As good as he was in May, he was even better in June, hitting .371 with 10 doubles, five homers and 16 RBI. He racked up two or more hits in 16 of 27 contests and had three or more hits five times. During one six-game stretch, he hit .480 with four doubles, two homers and six RBI. He finished the month on an eight-game hitting streak, during which he went 16-for-35 (.462) with three doubles, a triple, three homers and seven RBI. He was intentionally walked five times in June and saw his average rise as high as .362.
He hit in five straight leading up to the All-Star break, finishing the first-half with a .348/.405/.596 line, 21 doubles, 18 homers and 54 RBI. Appropriately, Ripken was named to the American League squad for the ninth consecutive year. He put on a show at the SkyDome, taking home top honors in the Home Run Derby as well as the All-Star game itself.
After the break, Ripken finished out July in a bit of a slump. His .245 average for the month as a whole was his lowest of any month by a whopping 66 points.
He bounced right back in August, putting together a season-high 12-game hitting streak. He rapped 10 more doubles and slugged four more home runs while maintaining a .330 average for the month.
August turned to September, and instead of simply playing out the final month of the season, Ripken attacked opposing pitchers. He posted multi-hit games in 16 of 27 contests. In fact, there were only two games in which he posted just one hit. He scored two hits 14 times, three hits once and four hits once. He ended the month on a 14-for-26 (.538) tear with three homers and 13 RBI in the month's final six contests. And he closed out the year with the final at-bat in the history of Memorial Stadium.
Ripken finished the season with career highs in average (.323), home runs (34), RBI (114), steals (six), on-base percentage (.374) and slugging (.566). He paced the American League in total bases (368), extra-base hits (85) and WAR (11.5).
He had 73 multi-hit games, including 18 contests with three or more. He drove in at least three runs in 11 games. He also hit several personal career marks, including 300 doubles, 250 homers and 1,600 games played.
Defensively, Ripken was his usual self. Coming off a 1990 season in which he committed just three errors, he had a lot to live up to, but he acquitted himself nicely, leading the league in putouts, assists, double plays turned, fielding percentage, range factor and total zone runs.
In addition to All-Star honors, the Home Run Derby crown, and the All-Star game MVP, Ripken also took home his sixth Silver Slugger, his first ever Gold Glove and the American League MVP trophy.

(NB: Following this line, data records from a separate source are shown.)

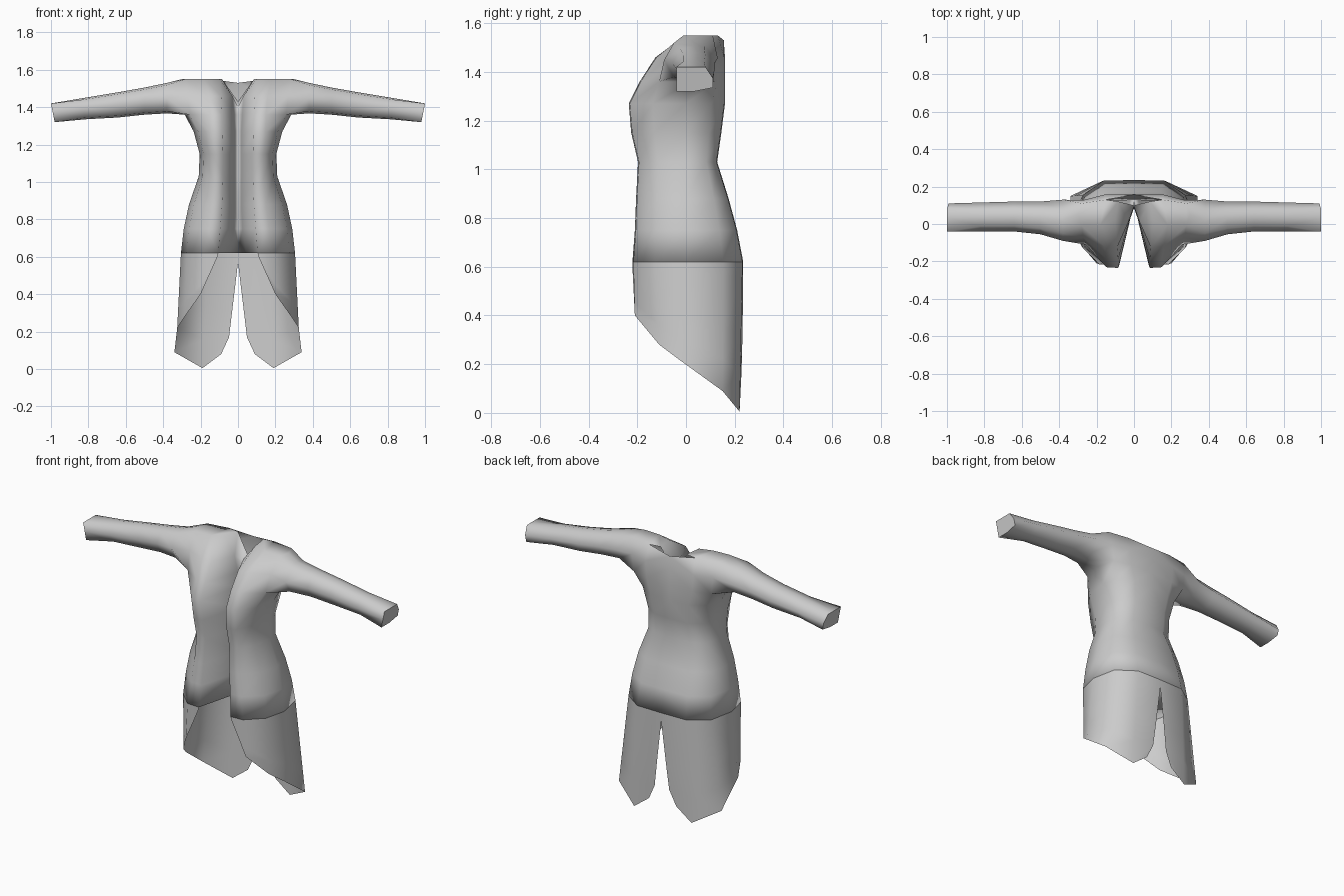
import bpy, bmesh
from mathutils import Vector

if "Cube" in bpy.data.objects:
    bpy.data.objects.remove(bpy.data.objects["Cube"])

cloth = bpy.data.materials.new("grey cloth")
cloth.diffuse_color = (0.6, 0.6, 0.6, 1)
cloth.use_nodes = True
cloth.node_tree.nodes["Principled BSDF"].inputs["Base Color"].default_value = cloth.diffuse_color


def finish(bm, name):
    mesh = bpy.data.meshes.new(name)
    for f in bm.faces:
        f.smooth = True
    bm.to_mesh(mesh)
    bm.free()
    mesh.materials.append(cloth)
    ob = bpy.data.objects.new(name, mesh)
    bpy.context.collection.objects.link(ob)
    mod = ob.modifiers.new("mirror", 'MIRROR')
    mod.use_clip = True
    mod.merge_threshold = 0.002
    return ob


def bridge(bm, a, b, closed=False, skip=()):
    """Quads between two rows of vertices."""
    for i in range(len(a) if closed else len(a) - 1):
        j = (i + 1) % len(a)
        if i not in skip:
            bm.faces.new((a[i], a[j], b[j], b[i]))


def half_section(groove, gx, lapel, front, w, back, side):
    """Half torso outline from the front groove round the side to the back."""
    return [(0, groove), (gx, groove - 2.8 * gx), (lapel, front), (lapel * 1.75, front + .004),
            (w * .9, front * .58), (w, .02 * (side > .7)), (w * .9, back * side),
            (w * .53, back - .003), (0, back)]


# Torso: height, groove y, groove half width, lapel x, front y, half width, back y
levels = [(.62, .14, .045, .105, -.22, .305, .235),
          (.75, .12, .024, .095, -.21, .29, .21),
          (.88, .09, .018, .085, -.205, .262, .175),
          (1.03, .085, .018, .08, -.197, .21, .128),
          (1.15, .085, .018, .08, -.225, .205, .145),
          (1.27, .085, .018, .085, -.235, .237, .16),
          (1.36, .09, .022, .085, -.19, .285, .16),
          (1.46, .095, .03, .09, -.125, .3, .16)]
bm = bmesh.new()
rows = []
for z, *dims in levels:
    outline = half_section(*dims, .65 if z < 1.3 else .8)
    rows.append([bm.verts.new((x, y, z)) for x, y in outline])
shoulder = [(0, .1), (.085, .12), (.1, .02), (.18, -.005), (.28, -.01),
            (.3, .05), (.28, .11), (.15, .13), (0, .155)]
rows.append([bm.verts.new((x, y, 1.55)) for x, y in shoulder])
low, mid, top = rows[-3:]
mid[0].co.z, top[0].co.z, top[8].co.z = 1.40, 1.43, 1.53   # neck opening
for r in range(len(rows) - 1):
    bridge(bm, rows[r], rows[r + 1], skip=(4, 5) if r >= 6 else ())   # leave the armhole
bm.faces.new(top[1:4] + [top[7]])       # shoulder top
bm.faces.new(top[3:8])
bm.faces.new(rows[0])                   # torso underside

# Sleeve: loop round the armhole, then tapering rings to the cuff
ring = [low[5], low[4], mid[4], top[4], top[5], top[6], mid[6], low[6]]
cuts = [(.38, -.09, .13, 1.367, 1.53), (.50, -.055, .12, 1.36, 1.505),
        (.64, -.04, .12, 1.345, 1.48), (.82, -.04, .115, 1.335, 1.45),
        (.99, -.04, .11, 1.32, 1.42)]   # x, front y, back y, bottom z, top z
for x, front, back, lo, hi in cuts:
    tip = x > .9
    k = 0 if tip else .18               # corner rounding
    prof = [(.5, 0), (k, k * .4), (0, .5), (k, 1 - k * .4), (.5, 1),
            (.8 - k * .3, 1 - k * .4), (1, .55), (1 - k, .15)]
    new = [bm.verts.new((x + (.02 * v - .01) * tip, front + (back - front) * u, lo + (hi - lo) * v))
           for u, v in prof]
    bridge(bm, ring, new, closed=True)
    ring = new
cuff = bm.faces.new(ring)
for e in cuff.edges:
    e.smooth = False
bmesh.ops.recalc_face_normals(bm, faces=bm.faces)
hip = [v.co.copy() for v in rows[0][2:]]
finish(bm, "coat_body")

# Coat tails: open sheet from the hip line down to the slanting hem
hem = [Vector(p) for p in [(.11, -.22, .6), (.2, -.21, .4), (.285, -.11, .28), (.325, -.03, .22),
                           (.34, .15, .09), (.19, .22, .005), (.09, .222, .08)]]
bm = bmesh.new()
grid = [[bm.verts.new(a.lerp(b, t)) for a, b in zip(hip, hem)] for t in (0, .1, .5, .75, 1)]
# split up the back centre
for row, p in zip(grid[1:4], [(0, .235, .57), (.03, .232, .32), (.048, .228, .17)]):
    row[6].co = p
for up, down in zip(grid, grid[1:]):
    bridge(bm, down, up)
finish(bm, "coat_tails")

He won 81 percent of the vote and became the first player in AL history to win the MVP while playing for a team under .500.
By the way, despite Ripken's efforts, the Orioles went 67-95 in 1991.

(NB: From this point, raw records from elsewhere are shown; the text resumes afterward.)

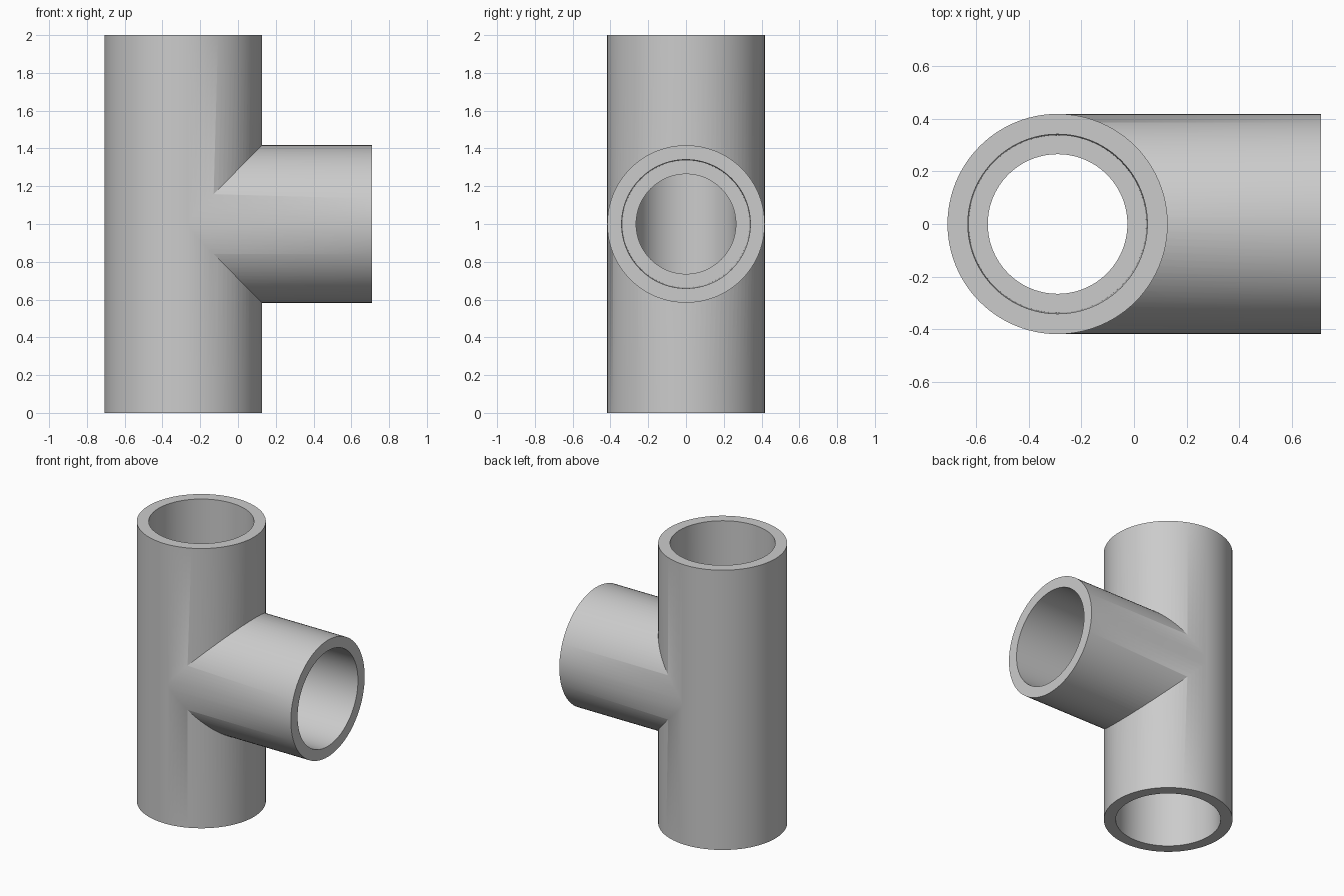
import bpy, bmesh, math
from mathutils import Matrix, Vector

if "Cube" in bpy.data.objects:
    bpy.data.objects.remove(bpy.data.objects["Cube"], do_unlink=True)

SEGMENTS = 96
AXIS_X = -0.29      # centre line of the upright pipe
REACH = 1.0         # centre of the tee to each open end
OUTER, SOCKET, STOP_R, BORE = 0.418, 0.341, 0.337, 0.265
STOP = 0.42         # distance from the centre to the socket shoulder

grey = bpy.data.materials.new("light grey")
grey.use_nodes = True
grey.diffuse_color = (0.6, 0.6, 0.6, 1)
grey.node_tree.nodes["Principled BSDF"].inputs["Base Color"].default_value = (0.6, 0.6, 0.6, 1)


def lathe(name, profile, matrix):
    """Closed solid of revolution from (radius, height) pairs."""
    bm = bmesh.new()
    rings = []
    for r, z in profile:
        rings.append([bm.verts.new((r * math.cos(a), r * math.sin(a), z))
                      for a in (2 * math.pi * i / SEGMENTS for i in range(SEGMENTS))])
    for low, high in zip(rings, rings[1:]):
        for i in range(SEGMENTS):
            j = (i + 1) % SEGMENTS
            bm.faces.new((low[i], low[j], high[j], high[i]))
    bm.faces.new(rings[0][::-1])
    bm.faces.new(rings[-1])
    bmesh.ops.recalc_face_normals(bm, faces=bm.faces)
    bm.transform(matrix)
    mesh = bpy.data.meshes.new(name)
    bm.to_mesh(mesh)
    bm.free()
    mesh.materials.append(grey)
    obj = bpy.data.objects.new(name, mesh)
    bpy.context.collection.objects.link(obj)
    return obj


def combine(target, tool, operation):
    """Apply a boolean and remove the tool object."""
    mod = target.modifiers.new(operation.lower(), 'BOOLEAN')
    mod.operation, mod.solver, mod.object = operation, 'EXACT', tool
    bpy.ops.object.select_all(action='DESELECT')
    bpy.context.view_layer.objects.active = target
    target.select_set(True)
    bpy.ops.object.modifier_apply(modifier=mod.name)
    bpy.data.objects.remove(tool, do_unlink=True)


upright = Matrix.Translation(Vector((AXIS_X, 0, REACH)))
sideways = upright @ Matrix.Rotation(math.pi / 2, 4, 'Y')

# Outer body: upright pipe joined with the side branch
tee = lathe("pipe_tee", [(OUTER, -REACH), (OUTER, REACH)], upright)
branch = lathe("branch", [(OUTER - 0.001, 0), (OUTER - 0.001, REACH)], sideways)
combine(tee, branch, 'UNION')

# Stepped bores: slightly tapered sockets ending at a shoulder
over = REACH + 0.02
half = [(BORE, STOP), (STOP_R, STOP), (SOCKET, over)]
main_bore = lathe("main_bore", [(r, -z) for r, z in reversed(half)] + half, upright)
combine(tee, main_bore, 'DIFFERENCE')
side_half = [(BORE - 0.001, 0), (BORE - 0.001, STOP)] + half[1:]
side_bore = lathe("side_bore", side_half, sideways)
combine(tee, side_bore, 'DIFFERENCE')

bpy.ops.object.shade_smooth_by_angle(angle=math.radians(30))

Now it's time to break down just how great Ripken's '91 season was historically. And believe me, it was.
His single-season output of 11.5 WAR placed him ninth all time among position players, behind only Babe Ruth, Carl Yastrzemski, Rogers Hornsby and Lou Gehrig. He has since been passed by Barry Bonds but still ranks tied for 11th all time.
He became the first player since himself in 1984 to lead the American League in offensive and defensive WAR since 1965 and only the third in league history. In fact, Ripken is responsible for two of the four seasons in AL history in which the same player has led the circuit in offensive and defensive WAR.
And last but not least, as of 2006, Ripken's 1991 season ranked as the second highest of all time in WARP3 among non-pitchers with a total of 17.0, behind only Babe Ruth's 1923 campaign.
The effects of Ripken's '91 season lasted well into the mid-90s. He finished in the top six in the AL in intentional walks from '91-93, and he single-handedly revolutionized how awards were doled out with voters no longer beholden to players who competed on winning teams.
.323/.374/.566, 46 2B, 5 3B, 34 HR, 114 RBI, 99 R, 53/46 BB/K, 6 SB, 11.5 WAR